Xolani Funda, Chief Ranger and General Manager: Conservation in the Kruger National Park, was honoured for his contribution for conservation in the country.
Hailing from a humble background, he was born in the Transkei in 1967 and grew up as a herd boy looking after his father’s cattle. The herding introduced him to nature at a very young age, which subsequently led to his current career in conservation.
Prof Brian Reilly, HoD of Nature conservation said, “Our department is honoured to be associated with someone like Nic Funda and recognises his sacrifices and leadership in combatting rhino poaching and his general passion and enthusiasm for biodiversity conservation and played a small role in recognising his efforts and excellence in our field with this well-deserved award. “
Nic, the eldest of six children from parents who were totally unschooled - his father a mineworker and mother a domestic worker in Mthatha - has risen to the position of Chief Ranger and General Manager: Conservation in the Kruger National Park.
Even though his mother could neither read nor write, she inculcated the value of education in Nic and all her children by bringing any books she could find home and forcing them to attend school and read. The discipline of rural village community life established a sense of standards and work ethic in the young Nic. Youngsters were expected to herd livestock and undertake other chores and a strong spiritual background was created by the mixture of Christian and traditional beliefs.
Nic was schooled at Mchonco and Gxulu Junior Secondary Scools and finished his schooling at Nkawukazi Junior Secondary School in 1985. He completed High School at Nyanilizwe and Upper Corona Senior Secondary Schools, with the setback of having to repeat Grade 10. It was at high school that Nic was transformed by two events – the coming to the fore of his leadership qualities and the awakening of his political consciousness. The latter forcing him into conflict with the authorities.
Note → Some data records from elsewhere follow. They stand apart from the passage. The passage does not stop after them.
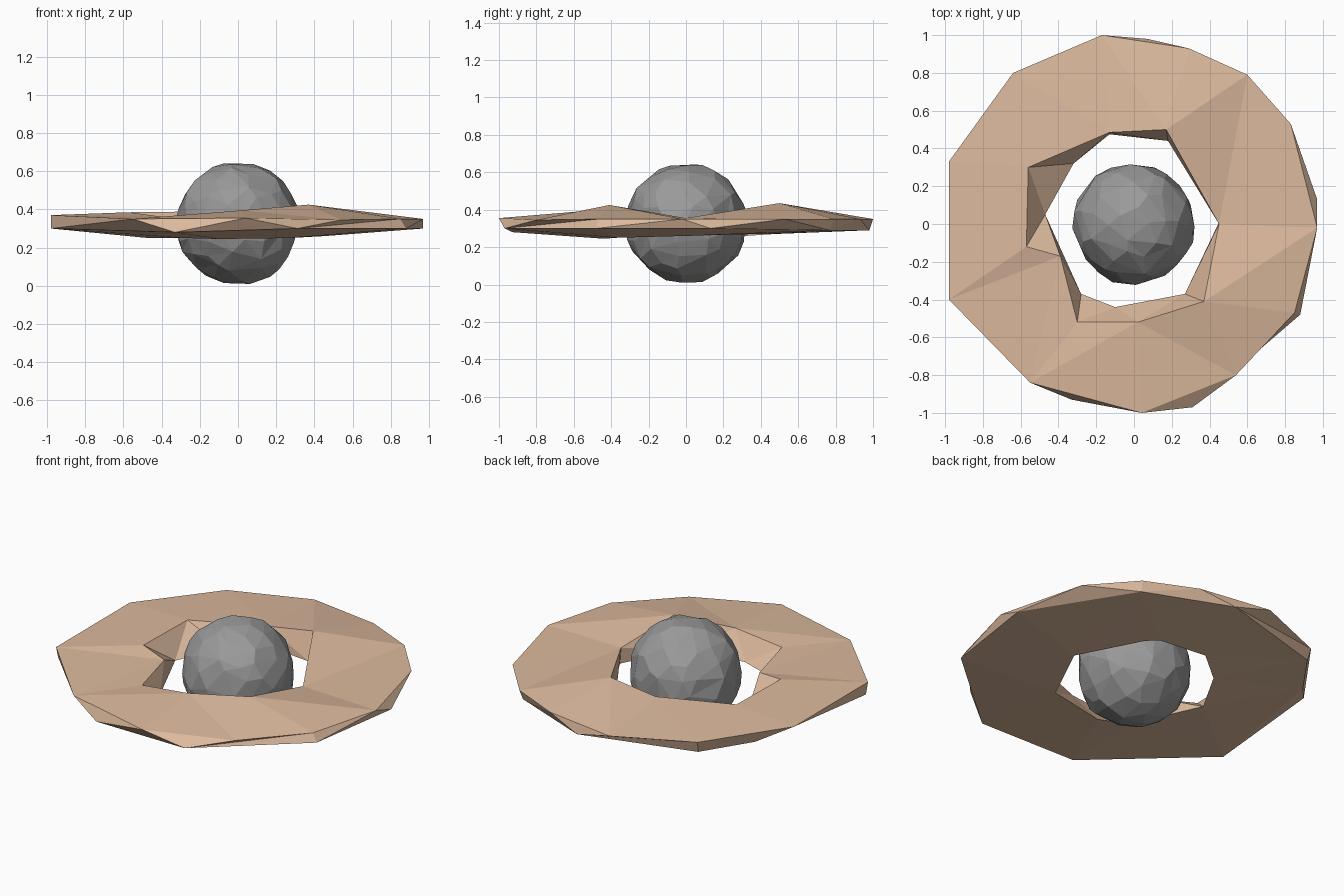
import bpy, bmesh, math, random
from mathutils import Vector

random.seed(4)
cube = bpy.data.objects.get("Cube")
if cube:
    bpy.data.objects.remove(cube, do_unlink=True)


def material(name, colour):
    mat = bpy.data.materials.new(name)
    mat.use_nodes = True
    mat.diffuse_color = (*colour, 1)
    mat.node_tree.nodes["Principled BSDF"].inputs["Base Color"].default_value = (*colour, 1)
    return mat


def make_object(name, bm, mat):
    mesh = bpy.data.meshes.new(name)
    bm.to_mesh(mesh)
    bm.free()
    mesh.materials.append(mat)
    obj = bpy.data.objects.new(name, mesh)
    bpy.context.collection.objects.link(obj)
    return obj


def angle(vert):
    return math.atan2(vert.co.y, vert.co.x) % math.tau


def add_loop(bm, points):
    return sorted((bm.verts.new(p) for p in points), key=angle)


def stitch(bm, a, b):
    """Join two rings of unequal count with triangles, walking round by angle."""
    i = j = 0
    while i < len(a) or j < len(b):
        next_a = angle(a[(i + 1) % len(a)]) + math.tau * ((i + 1) // len(a))
        next_b = angle(b[(j + 1) % len(b)]) + math.tau * ((j + 1) // len(b))
        va, vb = a[i % len(a)], b[j % len(b)]
        if j >= len(b) or (i < len(a) and next_a <= next_b):
            i += 1
            bm.faces.new((va, a[i % len(a)], vb))
        else:
            j += 1
            bm.faces.new((va, b[j % len(b)], vb))


sand = material("sand", (0.72, 0.49, 0.34))
stone = material("stone grey", (0.32, 0.32, 0.32))

# Faceted ring: four irregular rims joined into a closed band
outer_top = [(.97, -.02, .35), (.83, .53, .35), (.6, .79, .35), (.29, .93, .35),
             (-.17, 1, .35), (-.64, .8, .36), (-.98, .33, .37), (-.98, -.4, .37),
             (-.55, -.84, .35), (.04, -1, .355), (.54, -.8, .345), (.85, -.47, .35)]
outer_bottom = [(.97, .13, .3), (.59, .77, .29), (.07, .98, .29), (-.63, .78, .29),
                (-.83, .5, .3), (-.98, -.38, .3), (-.33, -.93, .28), (.31, -.97, .3),
                (.88, -.48, .3)]
inner_bottom = [(.45, .01, .26), (.24, .38, .27), (.18, .44, .27), (-.13, .475, .27),
                (-.32, .32, .26), (-.47, .05, .25), (-.28, -.37, .25),
                (-.1, -.44, .245), (.27, -.37, .25)]
inner_top = [(.45, 0, .355), (.17, .5, .435), (-.13, .485, .39), (-.56, .3, .385),
             (-.57, -.12, .385), (-.39, -.17, .36), (-.3, -.52, .36),
             (.02, -.52, .395), (.37, -.41, .425)]
bm = bmesh.new()
rims = [add_loop(bm, p) for p in (outer_top, outer_bottom, inner_bottom, inner_top)]
for k, rim in enumerate(rims):
    stitch(bm, rim, rims[(k + 1) % len(rims)])
bmesh.ops.recalc_face_normals(bm, faces=bm.faces)
make_object("ring", bm, sand)

# Rough rocky globe, thinned to uneven flat facets
bm = bmesh.new()
bmesh.ops.create_icosphere(bm, subdivisions=3, radius=0.325)
for v in bm.verts:
    shift = Vector([random.uniform(-.02, .02) for _ in range(3)])
    v.co = (v.co + shift).normalized() * random.uniform(.313, .329)
globe = make_object("rocky_globe", bm, stone)
globe.location.z = 0.326
thin = globe.modifiers.new("uneven facets", "DECIMATE")
thin.ratio = 0.65
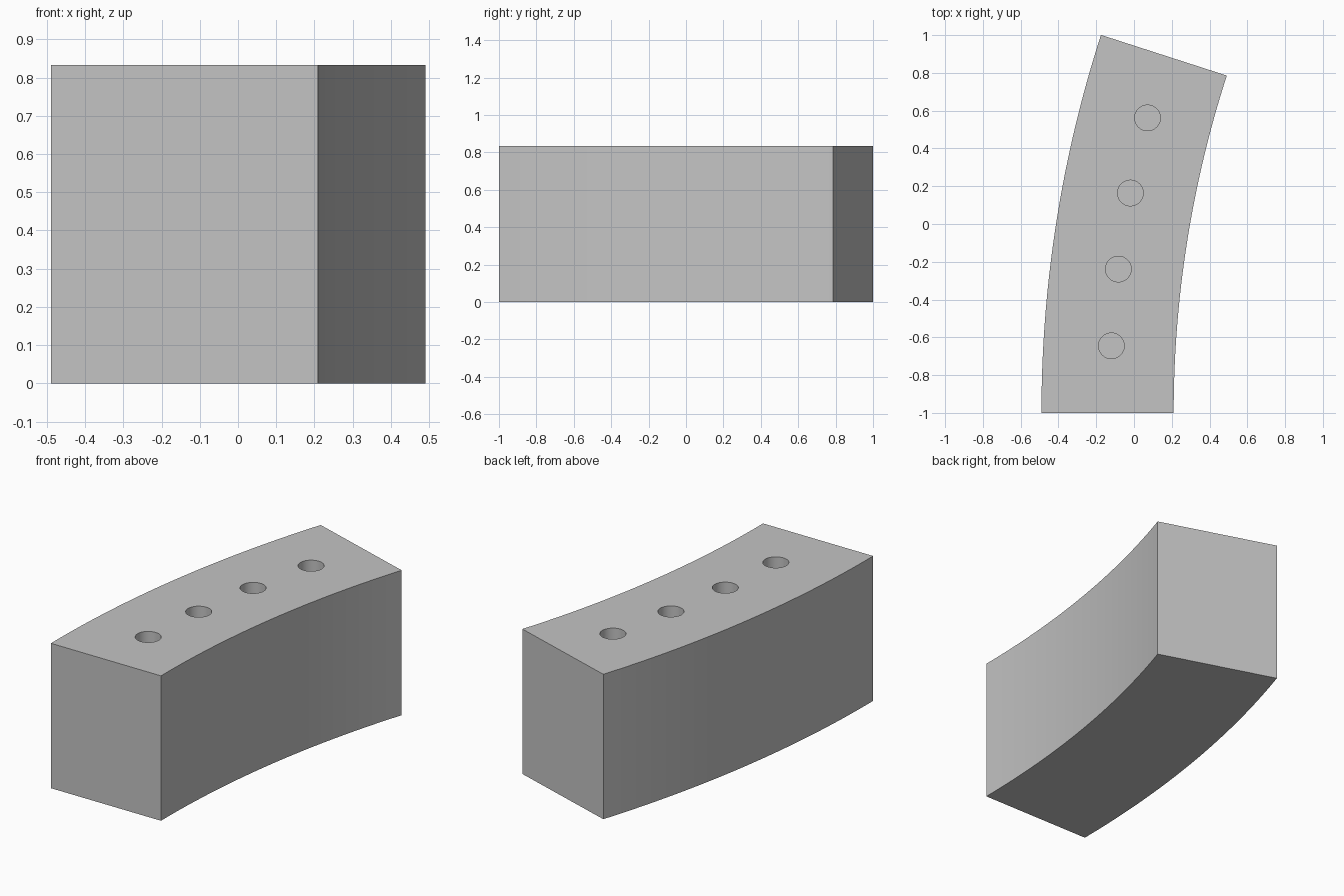
import bpy
import bmesh
from math import sin, cos, radians
from mathutils import Matrix, Vector

if "Cube" in bpy.data.objects:
    bpy.data.objects.remove(bpy.data.objects["Cube"])

OUTER, INNER, SWEEP = 6.51, 5.81, radians(17.9)
CENTRE_X, CENTRE_Y = 6.02, -1.0
HEIGHT, STEPS = 0.833, 32
HOLE_ARC, HOLE_RADIUS, HOLE_DEPTH = 6.15, 0.068, 0.4


def arc_point(radius, angle, z=0.0):
    return Vector((CENTRE_X - radius * cos(angle), CENTRE_Y + radius * sin(angle), z))


def make_object(name, bm):
    bmesh.ops.recalc_face_normals(bm, faces=bm.faces)
    mesh = bpy.data.meshes.new(name)
    bm.to_mesh(mesh)
    bm.free()
    obj = bpy.data.objects.new(name, mesh)
    bpy.context.collection.objects.link(obj)
    return obj


grey = bpy.data.materials.new("plain grey")
grey.use_nodes = True
colour = (0.55, 0.55, 0.55, 1.0)
grey.diffuse_color = colour
grey.node_tree.nodes["Principled BSDF"].inputs["Base Color"].default_value = colour

# Curved block: an arc-shaped outline extruded upward
angles = [SWEEP * i / STEPS for i in range(STEPS + 1)]
outline = [arc_point(OUTER, a) for a in angles]
outline += [arc_point(INNER, a) for a in reversed(angles)]
bm = bmesh.new()
base = bm.faces.new([bm.verts.new(p) for p in outline])
top = bmesh.ops.extrude_face_region(bm, geom=[base], use_keep_orig=True)["geom"]
bmesh.ops.translate(bm, vec=(0, 0, HEIGHT),
                    verts=[v for v in top if isinstance(v, bmesh.types.BMVert)])
block = make_object("curved_block", bm)
block.data.materials.append(grey)

# Row of blind round holes along the arc
bm = bmesh.new()
for i in range(4):
    spot = arc_point(HOLE_ARC, radians(3.31 + 3.8 * i), HEIGHT)
    bmesh.ops.create_cone(bm, cap_ends=True, segments=48, radius1=HOLE_RADIUS,
                          radius2=HOLE_RADIUS, depth=2 * HOLE_DEPTH,
                          matrix=Matrix.Translation(spot))
cutter = make_object("hole_cutter", bm)
cutter.data.materials.append(grey)
cutter.hide_render = True

cut = block.modifiers.new("holes", 'BOOLEAN')
cut.operation = 'DIFFERENCE'
cut.solver = 'EXACT'
cut.object = cutter
bpy.ops.object.select_all(action='DESELECT')
block.select_set(True)
bpy.context.view_layer.objects.active = block
bpy.ops.object.modifier_apply(modifier=cut.name)
bpy.data.objects.remove(cutter)

# Smooth curved walls, crisp edges
bpy.ops.object.shade_smooth_by_angle(angle=radians(30))
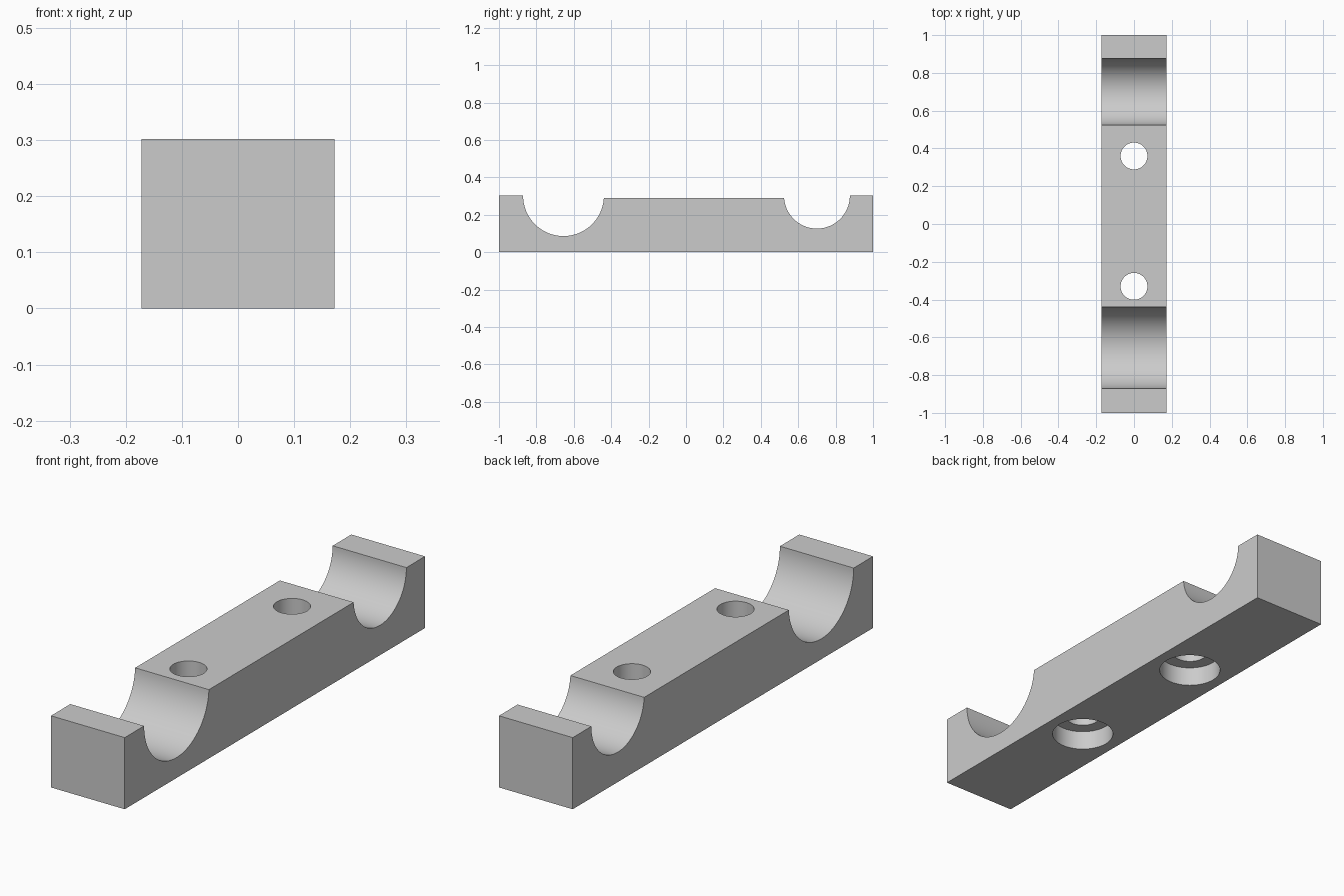
import bpy, bmesh
from math import cos, sin, asin, pi, radians

if "Cube" in bpy.data.objects:
    bpy.data.objects.remove(bpy.data.objects["Cube"])

HALF_WIDTH, END_TOP, MID_TOP = 0.172, 0.302, 0.29

grey = bpy.data.materials.new("plain grey")
grey.use_nodes = True
grey.diffuse_color = (0.6, 0.6, 0.6, 1)
grey.node_tree.nodes["Principled BSDF"].inputs["Base Color"].default_value = (0.6, 0.6, 0.6, 1)


def make_object(name, bm):
    mesh = bpy.data.meshes.new(name)
    bmesh.ops.recalc_face_normals(bm, faces=bm.faces)
    bm.to_mesh(mesh)
    bm.free()
    mesh.materials.append(grey)
    obj = bpy.data.objects.new(name, mesh)
    bpy.context.collection.objects.link(obj)
    return obj


def groove(centre, radius, start, end, steps=48):
    """Points along a round groove, from angle start to end through the bottom."""
    angles = [start + (end - start) * i / steps for i in range(steps + 1)]
    return [(centre + radius * cos(a), END_TOP + radius * sin(a)) for a in angles]


# Side profile: block with a large front groove and a smaller back groove
big, small = 0.216, 0.176
drop = END_TOP - MID_TOP
profile = [(-1, 0), (-1, END_TOP)]
profile += groove(-0.655, big, -pi, -asin(drop / big))
profile += groove(0.7, small, -pi + asin(drop / small), 0)
profile += [(1, END_TOP), (1, 0)]

bm = bmesh.new()
side = bm.faces.new([bm.verts.new((-HALF_WIDTH, y, z)) for y, z in profile])
extruded = bmesh.ops.extrude_face_region(bm, geom=[side])["geom"]
bmesh.ops.translate(bm, vec=(2 * HALF_WIDTH, 0, 0),
                    verts=[v for v in extruded if isinstance(v, bmesh.types.BMVert)])
body = make_object("clamp_block", bm)


# Stepped screw holes: narrow through hole, wide counterbore from below
def hole_cutter(name, y, steps=64):
    outline = [(0.125, -0.1), (0.125, 0.083), (0.071, 0.083), (0.071, 0.4)]
    bm = bmesh.new()
    rings = [[bm.verts.new((r * cos(2 * pi * i / steps), y + r * sin(2 * pi * i / steps), z))
              for i in range(steps)] for r, z in outline]
    for low, high in zip(rings, rings[1:]):
        for i in range(steps):
            j = (i + 1) % steps
            bm.faces.new((low[i], low[j], high[j], high[i]))
    bm.faces.new(rings[0])
    bm.faces.new(rings[-1])
    cutter = make_object(name, bm)
    cutter.hide_render = True
    return cutter


cutters = [hole_cutter("front_hole_cutter", -0.33), hole_cutter("back_hole_cutter", 0.36)]
bpy.ops.object.select_all(action="DESELECT")
body.select_set(True)
bpy.context.view_layer.objects.active = body
for cutter in cutters:
    cut = body.modifiers.new(cutter.name, "BOOLEAN")
    cut.operation, cut.solver, cut.object = "DIFFERENCE", "EXACT", cutter
    bpy.ops.object.modifier_apply(modifier=cut.name)
    bpy.data.objects.remove(cutter)

# Smooth grooves and bores, crisp edges
bpy.ops.object.shade_smooth_by_angle(angle=radians(30))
He then went on to complete his National Diploma in Nature Conservation at Fort Cox College followed by the B Tech degree in Nature Conservation at Port Elizabeth Technikon. Nic joined the Eastern Cape Department of Nature Conservation and was able to complete his Masters in Environmental Management at Free State University.
He moved on to SA National Parks where he rose through the ranks to become Warden of the Marakele National Park. In 2005 he joined TUT’s Department of Nature Conservation as a lecturer and found himself Acting as HoD for the latter half of 2015. The industry still feels the effect of the mentoring that Nic was able to offer graduating students in their vocational placements.
However, the bush continued to beckon to Xolani and he resigned from TUT at the end of 2015 to take up his current position as Chief Ranger and General Manager: Conservation Management for the Kruger National Park. In this position, he applied his leadership skills in leading the regional and section rangers in their day-to-day management of Kruger and in particular coordinating the battle against rhino poaching. Nic continues to mentor students and likes nothing more than to give talks to visiting TUT student excursions.
It is common knowledge that Nic has created a cohesive force in mobilizing the rangers in their struggle against poaching. Mounting successes can be attributed to his ability to lead, which is underlain by his strong beliefs in conserving South Africa’s biodiversity. He is also actively involved in the expansion of anti-poaching initiatives in surrounding private nature reserves and joint operations in Mozambique.
Although Nic remains active in research projects, he has had to sacrifice the luxury of writing up a doctorate in his dedication to the conservation management task. Nic is an active member of the Game Rangers Association and has been a board member of the Southern African Wildlife Management Association.